● **AIM OF THE TASK**:
From the data below, set down exactly the lines between the one holding "const position = geometry.attributes.position;" and the one holding "if (line % 2 === 0 || r < 1e-6) continue;", inclusive, and no others.

● **AVAILABLE DATA**:

_ _ _

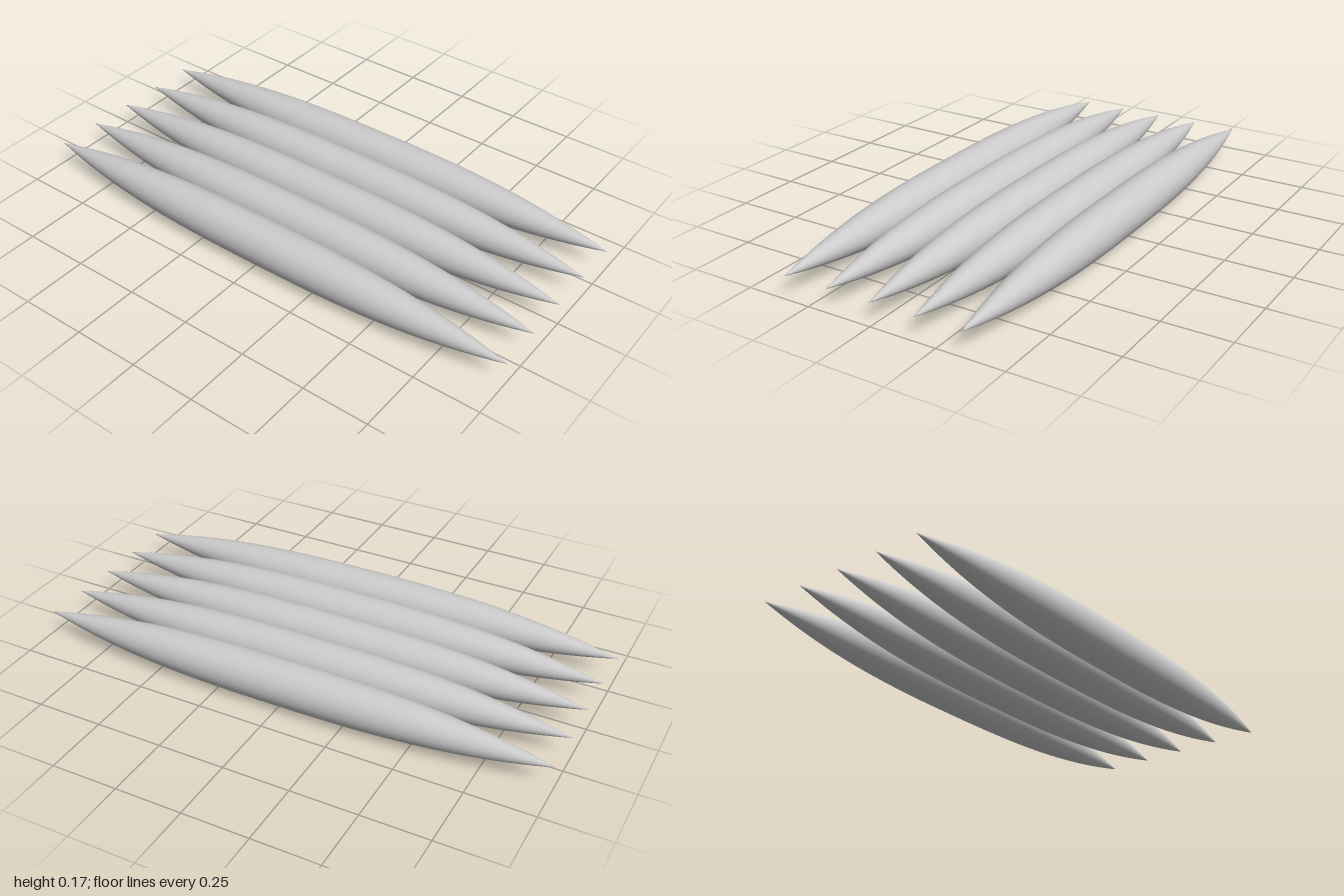
import * as THREE from 'three';
import { mergeVertices } from 'three/addons/utils/BufferGeometryUtils.js';

const COUNT = 5, SPACING = 0.1715, RADIUS = 0.0835;
const RIBS = 48, RINGS = 56, RIB_DEPTH = 0.0016;

// Pointed spindle along z with fine lengthwise ribs that fade out towards the tips
function spindleGeometry() {
  const profile = [];
  for (let i = 0; i <= RINGS; i++) {
    const t = -Math.cos((Math.PI * i) / RINGS) * 0.4 + (i / RINGS * 2 - 1) * 0.6;
    profile.push(new THREE.Vector2(Math.max(0, RADIUS * (1 - Math.abs(t) ** 2.7)), t));
  }
  let geometry = new THREE.LatheGeometry(profile, RIBS * 2);
  geometry.deleteAttribute('uv');
  geometry.deleteAttribute('normal');

  // Sink every second line of vertices to form the grooves
  const position = geometry.attributes.position;
  for (let i = 0; i < position.count; i++) {
    const line = Math.floor(i / (RINGS + 1));
    const x = position.getX(i), y = position.getY(i), z = position.getZ(i);
    const r = Math.hypot(x, z);
    if (line % 2 === 0 || r < 1e-6) continue;
    const fade = 1 - THREE.MathUtils.smoothstep(Math.abs(y), 0.6, 0.85);
    const scale = (r - RIB_DEPTH * fade) / r;
    position.setXYZ(i, x * scale, y, z * scale);
  }
  geometry = mergeVertices(geometry, 1e-5);
  geometry.rotateX(Math.PI / 2);
  geometry.computeVertexNormals();
  return geometry;
}

export function createModel() {
  const model = new THREE.Group();
  model.name = 'spindleRow';
  const material = new THREE.MeshStandardMaterial({ color: 0xcccccc });
  const geometry = spindleGeometry();

  // Row of identical spindles side by side
  for (let i = 0; i < COUNT; i++) {
    const spindle = new THREE.Mesh(geometry, material);
    spindle.name = `spindle${i + 1}`;
    spindle.position.set((i - (COUNT - 1) / 2) * SPACING, RADIUS, 0);
    model.add(spindle);
  }
  return model;
}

_ _ _

● **OUTPUT FOR THIS TASK**:
  const position = geometry.attributes.position;
  for (let i = 0; i < position.count; i++) {
    const line = Math.floor(i / (RINGS + 1));
    const x = position.getX(i), y = position.getY(i), z = position.getZ(i);
    const r = Math.hypot(x, z);
    if (line % 2 === 0 || r < 1e-6) continue;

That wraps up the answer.